In his data, there were obvious decreases in misdemeanor arrests after the school system, juvenile court, and police department signed an agreement in 2004 that would allow for alternatives to suspension.
The alternatives were a warning for the first offense, a referral for the student to attend a workshop for the second offense, and a complaint would be filed at the third offense.
Judge Teske said in most cases the offenses would stop after the warning or the workshop. It was also discovered through the data that most of the misdemeanor offenses that caused students to miss school prior to the alternatives were relatively small things like mouthing off or arguments between students.
Felonies, which included bringing guns or drugs to school, also decreased nearly 50 percent in his county as a result of alternative punishments. Under the zerotolerance policy, suspension rates doubled, drop-out rates increased, and racial and ethnic disparities also increased.
Russell Skiba, director of the Equity Project at the Center for Evaluation and Education Policy at Indiana University, also participated in the August summit and testified on behalf of the bill. He added there was no proof of any positive effects of zero tolerance and that training was a better answer.
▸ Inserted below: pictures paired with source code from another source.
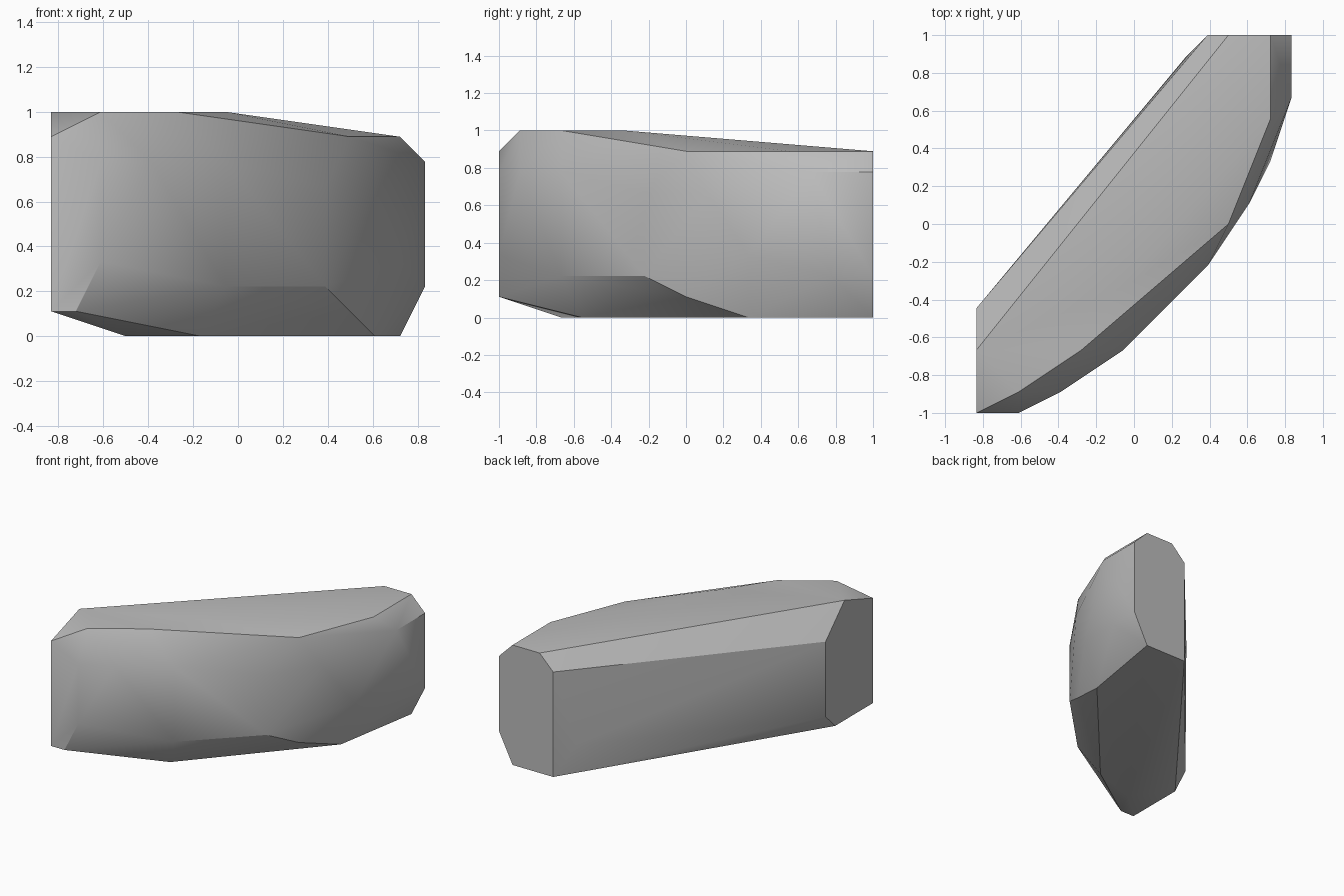
import bpy
import bmesh
import math

default_cube = bpy.data.objects.get("Cube")
if default_cube:
    bpy.data.objects.remove(default_cube, do_unlink=True)


def flat_material(name, colour):
    material = bpy.data.materials.new(name)
    material.use_nodes = True
    material.diffuse_color = colour
    shader = material.node_tree.nodes["Principled BSDF"]
    shader.inputs["Base Color"].default_value = colour
    shader.inputs["Roughness"].default_value = 0.9
    return material


# Corners are whole steps on a coarse grid, grouped by the side of the stone
STEP = 1 / 9
top_rim = [(0, -6, 9), (2, -8, 9), (5, -6, 9), (7, -3, 9),
           (12, 0, 8), (14, 5, 8)]
bottom_rim = [(3, -6, 0), (6, -5, 0), (13, 3, 0)]
left_end = [(11, 9, 0), (14, 9, 0), (15, 9, 2), (15, 9, 7),
            (14, 9, 8), (12, 9, 8), (11, 9, 7)]
right_end = [(0, -4, 2), (0, -5, 1), (0, -9, 1), (0, -9, 8), (0, -4, 7)]
front_bulge = [(1, -9, 1), (2, -9, 3), (2, -9, 7), (4, -8, 7),
               (7, -6, 2), (7, -6, 7), (11, -2, 2), (11, -2, 6),
               (12, 0, 1), (13, 1, 6), (14, 3, 3),
               (15, 6, 7), (15, 7, 2)]
back_bulge = [(10, 8, 2)]


def build_stone(name, material, *sides):
    """Wrap the corners of all sides in one convex, faceted block."""
    bm = bmesh.new()
    for side in sides:
        for i, j, k in side:
            bm.verts.new(((i - 7.5) * STEP, j * STEP, k * STEP))
    hull = bmesh.ops.convex_hull(bm, input=bm.verts[:])
    spare = {v for key in ("geom_interior", "geom_unused") for v in hull[key]
             if isinstance(v, bmesh.types.BMVert) and not v.link_faces}
    bmesh.ops.delete(bm, geom=list(spare), context='VERTS')

    # Merge coplanar triangles into clean flat facets
    bmesh.ops.dissolve_limit(bm, angle_limit=math.radians(0.5),
                             verts=bm.verts[:], edges=bm.edges[:])
    bmesh.ops.recalc_face_normals(bm, faces=bm.faces[:])

    mesh = bpy.data.meshes.new(name)
    bm.to_mesh(mesh)
    bm.free()
    mesh.materials.append(material)
    stone = bpy.data.objects.new(name, mesh)
    bpy.context.collection.objects.link(stone)
    return stone


stone_grey = flat_material("stone_grey", (0.5, 0.5, 0.5, 1.0))
rock = build_stone("rock", stone_grey, top_rim, bottom_rim, left_end,
                   right_end, front_bulge, back_bulge)

# Soft facets on the bulging front, crisp main ridges
bpy.ops.object.select_all(action='DESELECT')
rock.select_set(True)
bpy.context.view_layer.objects.active = rock
bpy.ops.object.shade_smooth_by_angle(angle=math.radians(30))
After the officers in Judge Teske's county received training and alternatives to taking students to the juvenile detention center for every seemingly small offense, not only did the numbers and bad behavior decrease on school campuses, the police made new allies in the community.
In one case, it was from talking to students that the police were able to arrest a member of the community who had $70,000 in cash, two pounds of marijuana, and a cache of weapons in his house.
Judge Teske also spoke about the role of school resource officers when there is an actual incident that warrants their attention, such as a student who is threatening his classmates or teachers, as opposed to a student who had a bad attitude but didn't cause or threaten physical harm.
By keeping the police - and probation officers - available for "the kids who scare us," he said, that will prevent worse tragedies than a food fight or a harmless misunderstanding.
As a result of the decrease in suspensions, there was a steady increase in graduation rates from when the alternatives were introduced in 2004 to 2009.
"Who would have thought that if you kept kids in school they would actually graduate?" he quipped.
Judge Teske and other supporters of the bill recognize there is a difference between implementing a program for a county and implementing a program for a state where every county has different needs and resources. Judge Teske said the bill would still allow each county to determine its own best practices based on what was available.
Lawson said she was pleased that all stakeholders in Indiana were willing to come together on this issue. For instance, educators need to teach math and reading, but they can't be effective if they have disruptive students.
But teachers are aware that "if they ask Johnny why he's being disruptive, they have to be prepared to deal with the answer," Lawson said.
This is where social workers, mental health workers, and others in the community can work with the teachers on how to deal with the issues of students who need help by providing information about resources available in the community to children and their families.
In addition to the bill, Hanger and Paje Felts, legislative counsel for the Indiana State Bar Association, said the next step is to finish a report based on what summit participants said about Indiana's current policies. While the report was the first priority following the summit, Hanger said they wanted to keep up the momentum and chose to work on the legislation.
Felts said she was happy to see support for the bill and what it stands for, and that it was rewarding to her and everyone else at the summit that their August discussion would have a lasting impact.